By CP Staff
By Ed Huyck
By Ed Huyck
By Ed Huyck
By Ed Huyck
By Ed Huyck
By Ed Huyck
It has been almost three years, but Kevyn Burger, a reporter for WCCO-TV, still has vivid memories of the scene. Like they do every month, Channel 4 management and staff had gathered in the commons of the CBS affiliate's downtown Minneapolis headquarters to honor the employee of the month. On the surface, it looked like business as usual: There was pie à la mode for the ranks. For the winner, a modest statuette and cash award to match. General manager Jan McDaniel came downstairs from her office suite to deliver a few words of congratulation. There was a golf clap. Everyone went back to the cubicles. But it seems there was more going on this May day in 1998 than could be captured on the "Hometown Team" cameras.
The recipient of the award was a 38-year-old technician named Rebecca Beckmann, who, along with former co-worker Beth Senn, filed a lawsuit in U.S. District Court on December 19, 1996, charging WCCO and CBS with maintaining a "sexually hostile" and unfair environment for women. The suit was still pending when Beckmann was named employee of the month, and it's a good guess that McDaniel, who came to WCCO in 1996, wanted to show that a new era was under way at the station, which was characterized in court documents as "an old boy's club." As the general manager told City Pages four years ago ("A Way With the Ladies," June 11, 1997): "Zero tolerance is a CBS policy, a WCCO policy, and a Jan McDaniel policy."
"This all started before Jan arrived," Burger, who has not felt discriminated against by management at WCCO, says now. "She's a person who believes what she says. And to see these two women--one giving the award to the other, the way they handled themselves--it was really something."

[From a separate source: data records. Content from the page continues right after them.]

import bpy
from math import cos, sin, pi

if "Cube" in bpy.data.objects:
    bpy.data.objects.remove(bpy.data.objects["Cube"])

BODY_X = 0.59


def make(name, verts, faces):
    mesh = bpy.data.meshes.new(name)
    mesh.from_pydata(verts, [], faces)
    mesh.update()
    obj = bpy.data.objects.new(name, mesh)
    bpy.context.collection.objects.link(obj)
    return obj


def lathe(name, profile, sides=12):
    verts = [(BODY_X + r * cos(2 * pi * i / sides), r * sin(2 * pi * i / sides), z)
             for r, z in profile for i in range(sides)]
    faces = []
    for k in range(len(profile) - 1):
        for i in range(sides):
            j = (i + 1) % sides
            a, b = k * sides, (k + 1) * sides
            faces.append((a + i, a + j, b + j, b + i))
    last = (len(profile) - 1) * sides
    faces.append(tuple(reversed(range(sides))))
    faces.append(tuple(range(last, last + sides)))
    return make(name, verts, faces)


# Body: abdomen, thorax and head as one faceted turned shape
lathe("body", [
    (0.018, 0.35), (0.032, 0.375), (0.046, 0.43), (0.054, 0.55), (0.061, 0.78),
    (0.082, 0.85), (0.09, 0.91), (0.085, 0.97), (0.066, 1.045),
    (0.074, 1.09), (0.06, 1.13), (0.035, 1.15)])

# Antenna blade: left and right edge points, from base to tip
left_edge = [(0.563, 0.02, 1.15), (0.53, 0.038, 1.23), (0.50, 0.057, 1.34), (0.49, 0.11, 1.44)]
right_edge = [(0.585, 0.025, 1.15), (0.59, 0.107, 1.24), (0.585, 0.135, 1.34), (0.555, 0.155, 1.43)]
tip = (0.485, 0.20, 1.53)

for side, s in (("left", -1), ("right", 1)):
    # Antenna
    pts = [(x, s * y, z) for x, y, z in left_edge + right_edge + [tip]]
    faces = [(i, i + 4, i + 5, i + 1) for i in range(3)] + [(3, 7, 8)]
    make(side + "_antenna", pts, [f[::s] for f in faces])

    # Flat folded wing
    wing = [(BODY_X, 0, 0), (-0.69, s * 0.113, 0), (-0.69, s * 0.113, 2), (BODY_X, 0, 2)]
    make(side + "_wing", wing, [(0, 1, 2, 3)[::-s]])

Today, McDaniel is still the general manager at WCCO, Beckmann has been promoted to the position of training supervisor, and, as of January 19, her lawsuit--which grew to include women from CBS stations all over the country--was settled out of court. (Senn resigned in September 1996, two months before the suit was filed, but remained a plaintiff.) CBS will pay out $8 million to some 200 female technicians working at WCCO and CBS-owned television stations in New York, Los Angeles, Chicago, Detroit, and Green Bay.
The network has also agreed to the terms of an unusually detailed, 38-page consent decree, enforceable for the next four years, which guarantees that female employees at the six affiliates will be made aware of all internal job openings and that they can expect to have the same chance at those jobs as their male peers. Women can also count on equal compensation, access to better training, and a fair shot at overtime pay. If the terms of the agreement aren't met, CBS lawyers will find themselves back in federal Judge Donovan Frank's Minneapolis courtroom.
"This settlement imposes an unusually detailed level of injunctive relief," explains Beckmann's attorney, Lawrence Schaefer, who, along with partner Susan Stokes, will "administer" (read: enforce) the decree. "I think a trial would have been a difficult prospect for CBS. Claims of gender bias at six of their stations would be on the evening news in each of those markets. And that gave us a great deal of leverage."
The usually forthright McDaniel would not comment for this story and referred City Pages to the vice president of communications at CBS, Dana McClintock. Instead of answering specific questions about the scope of the settlement, McClintock referred to a network press release that denied any wrongdoing and, citing legal costs, proffered the hope that the whole thing would be put "behind us." "In general we're mindful of discrimination policies at all of our stations," says McClintock. "And we have become increasingly sensitive toward issues of discrimination and diversity over the last few years."
Given the scope of the plaintiffs' original complaint, that's a good thing. If the suit had gone to trial, Beckmann's attorneys were prepared to try to establish a decades-long pattern of sexual discrimination and harassment. Citing reams of statistical data and armed with pages of headline-grabbing anecdotes, their complaint included a series of allegations: That WCCO appeared to have a two-tiered compensation system for technicians, predicated solely on gender; men were given preference for higher-profile assignments such as the Super Bowl; open jobs for which there were qualified internal female applicants didn't get posted and then were given to men; and that Beckmann and other female technicians were denied promotions on several occasions, often because they had not received the appropriate technical training--even when they had requested said training over and over again.
When Schaefer and Stokes came to suspect that women working at other CBS-owned properties had similar problems, they began talking to other potential plaintiffs, with an eye toward pursuing a class-action lawsuit. Diana Rios, a technician at KCBS-TV in L.A., would eventually claim she was being denied overtime. From 1993 to 1998 at WBBM-TV in Chicago, male technicians had earned, on an average, $13,432 more per year than female technicians. On October 29, 1999, the federal Equal Employment Opportunity Commission (EEOC), persuaded by testimony provided by Linda Karpell, a former photographer at WCBS-TV in New York, found that CBS discriminates against female technicians at local stations owned and operated by the company.